Checksfield said she tried to pick smaller countries that students may not have been as familiar with, such as Slovakia and Austria.
“We want them to be aware of different countries,” Checksfield said. “That’s why I tried to pick random countries, so they see different ones instead of the main ones.”
Leading up to the assembly, students researched their assigned countries in class.
Brayden Brandvold, 11, and his sixth-grade class represented Greece. They spent the week researching Greece, from what the country’s flag looks like to what the local cuisine is like.
“We made a big poster with Greece’s flag and interesting facts,” Brayden said.
Dylann Ehegartner’s fourth-grade class represented Slovakia.
Dylann, 10, and her classmates spent the week studying the country to find out how to best decorate their poster. So far, they’ve found out that the Slovakian Olympians are good at bobsledding.
During the assembly, students wore colors representing their countries. Each class sent a representative to the front of the gym with a poster of their country’s flag.
Students also recited the Bell Elementary Olympic oath. In it, they pledged to respect their peers, teachers and rules of the games in order to create fun memories.
Teacher Melissa McCain introduced a new Olympic sport at the school — reading.
McCain challenged students to track the time they spend in school reading. Individual students will be recognized at the end of the week in true Olympics fashion — on a podium, with medals going to the top three finishers.
“Reading for the Olympics is going to be trickier because the whole school is participating,” Dylann said. “It’s not just one person.”
In addition to an individual reading challenge, there will also be a class challenge. The class with the most minutes of reading time will win a pizza party. One class will win for kindergarten through second grade and one class will win from third through sixth grades.

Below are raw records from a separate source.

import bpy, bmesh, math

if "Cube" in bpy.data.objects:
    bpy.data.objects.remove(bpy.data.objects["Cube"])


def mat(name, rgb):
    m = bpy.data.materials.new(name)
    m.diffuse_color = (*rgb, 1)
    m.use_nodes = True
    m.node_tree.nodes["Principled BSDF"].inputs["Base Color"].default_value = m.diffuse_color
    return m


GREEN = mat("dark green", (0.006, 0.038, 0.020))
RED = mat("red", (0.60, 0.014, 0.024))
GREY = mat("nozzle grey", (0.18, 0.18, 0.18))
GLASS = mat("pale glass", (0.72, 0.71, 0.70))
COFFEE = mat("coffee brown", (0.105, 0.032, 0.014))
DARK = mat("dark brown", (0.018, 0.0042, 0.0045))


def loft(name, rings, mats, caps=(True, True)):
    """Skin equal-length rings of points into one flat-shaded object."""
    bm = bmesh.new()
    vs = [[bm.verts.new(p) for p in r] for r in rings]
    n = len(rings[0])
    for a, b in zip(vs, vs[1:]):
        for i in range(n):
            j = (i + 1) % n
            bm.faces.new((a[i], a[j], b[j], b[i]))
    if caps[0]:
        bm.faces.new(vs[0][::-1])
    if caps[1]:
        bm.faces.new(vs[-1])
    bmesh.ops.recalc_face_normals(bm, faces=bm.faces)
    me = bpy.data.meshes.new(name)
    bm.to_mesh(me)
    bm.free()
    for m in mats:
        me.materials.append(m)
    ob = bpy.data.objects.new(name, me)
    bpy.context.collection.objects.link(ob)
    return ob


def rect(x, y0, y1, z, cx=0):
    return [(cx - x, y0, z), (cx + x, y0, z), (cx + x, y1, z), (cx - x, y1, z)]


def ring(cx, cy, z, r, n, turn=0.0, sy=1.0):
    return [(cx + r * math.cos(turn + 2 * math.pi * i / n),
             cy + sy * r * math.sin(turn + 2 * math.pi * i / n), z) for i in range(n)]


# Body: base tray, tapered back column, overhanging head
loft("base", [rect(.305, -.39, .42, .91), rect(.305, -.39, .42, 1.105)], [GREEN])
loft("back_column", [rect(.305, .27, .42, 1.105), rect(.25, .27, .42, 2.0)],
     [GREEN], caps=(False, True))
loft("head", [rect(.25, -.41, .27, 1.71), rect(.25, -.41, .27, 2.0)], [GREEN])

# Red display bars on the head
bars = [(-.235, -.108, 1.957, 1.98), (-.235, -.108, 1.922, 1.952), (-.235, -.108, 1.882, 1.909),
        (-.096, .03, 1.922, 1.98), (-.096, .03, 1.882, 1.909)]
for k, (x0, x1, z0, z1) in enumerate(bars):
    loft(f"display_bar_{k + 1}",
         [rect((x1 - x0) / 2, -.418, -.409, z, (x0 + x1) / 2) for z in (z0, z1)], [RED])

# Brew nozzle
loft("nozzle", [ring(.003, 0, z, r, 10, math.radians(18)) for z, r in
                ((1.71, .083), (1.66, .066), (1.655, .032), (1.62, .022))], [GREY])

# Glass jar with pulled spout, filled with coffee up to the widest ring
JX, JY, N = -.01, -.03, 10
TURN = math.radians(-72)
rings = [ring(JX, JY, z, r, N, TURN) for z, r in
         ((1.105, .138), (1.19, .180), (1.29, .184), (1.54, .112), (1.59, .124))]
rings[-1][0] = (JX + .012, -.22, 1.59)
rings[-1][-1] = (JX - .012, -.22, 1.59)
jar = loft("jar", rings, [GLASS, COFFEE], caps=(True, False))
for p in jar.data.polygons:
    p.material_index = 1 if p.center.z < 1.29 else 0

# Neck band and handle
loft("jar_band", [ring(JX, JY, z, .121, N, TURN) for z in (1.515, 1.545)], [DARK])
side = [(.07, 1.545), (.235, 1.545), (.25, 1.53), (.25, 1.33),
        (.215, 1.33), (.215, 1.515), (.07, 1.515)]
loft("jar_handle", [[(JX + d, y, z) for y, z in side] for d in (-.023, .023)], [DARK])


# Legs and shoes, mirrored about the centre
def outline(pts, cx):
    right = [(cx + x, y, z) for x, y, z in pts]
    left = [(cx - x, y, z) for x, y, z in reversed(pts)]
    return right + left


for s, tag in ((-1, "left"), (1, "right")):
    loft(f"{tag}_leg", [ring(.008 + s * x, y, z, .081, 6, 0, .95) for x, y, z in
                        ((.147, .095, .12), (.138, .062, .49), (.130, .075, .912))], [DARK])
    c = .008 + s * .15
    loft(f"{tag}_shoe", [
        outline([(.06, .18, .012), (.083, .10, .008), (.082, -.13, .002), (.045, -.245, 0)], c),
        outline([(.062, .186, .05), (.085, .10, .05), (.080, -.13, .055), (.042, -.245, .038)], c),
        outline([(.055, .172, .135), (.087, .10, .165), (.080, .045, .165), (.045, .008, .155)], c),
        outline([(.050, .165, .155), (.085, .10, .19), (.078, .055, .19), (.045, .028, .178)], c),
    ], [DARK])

“I think it’s going to be fun,” Brayden said. “I’m going to try to win because I love to read. I think it’s cool to involve reading, because normally it’s just athletes.”
In addition to studying the countries in class and hosting opening ceremonies, students are also participating in mini-Olympic Games during their physical education classes.
The games include scooter hockey, luge and human curling.
In their gym classes, students are split into small groups, each representing a different country. Just like in the real Olympic Games, teams are competing to see who can win the most medals.
Classes will follow their countries through the end of the games on Feb. 23.
Megan Rannells, 7, and her second-grade class represented Poland. While Megan enjoyed the school’s opening ceremonies, she’s looking forward to watching the real games, especially snowboarding.
Brayden is also looking forward to watching snowboarding, particularly the half-pipe.
Dylann’s favorite event to watch is bobsledding.
“It’s cool,” she said. “I like that it’s really fast-paced.”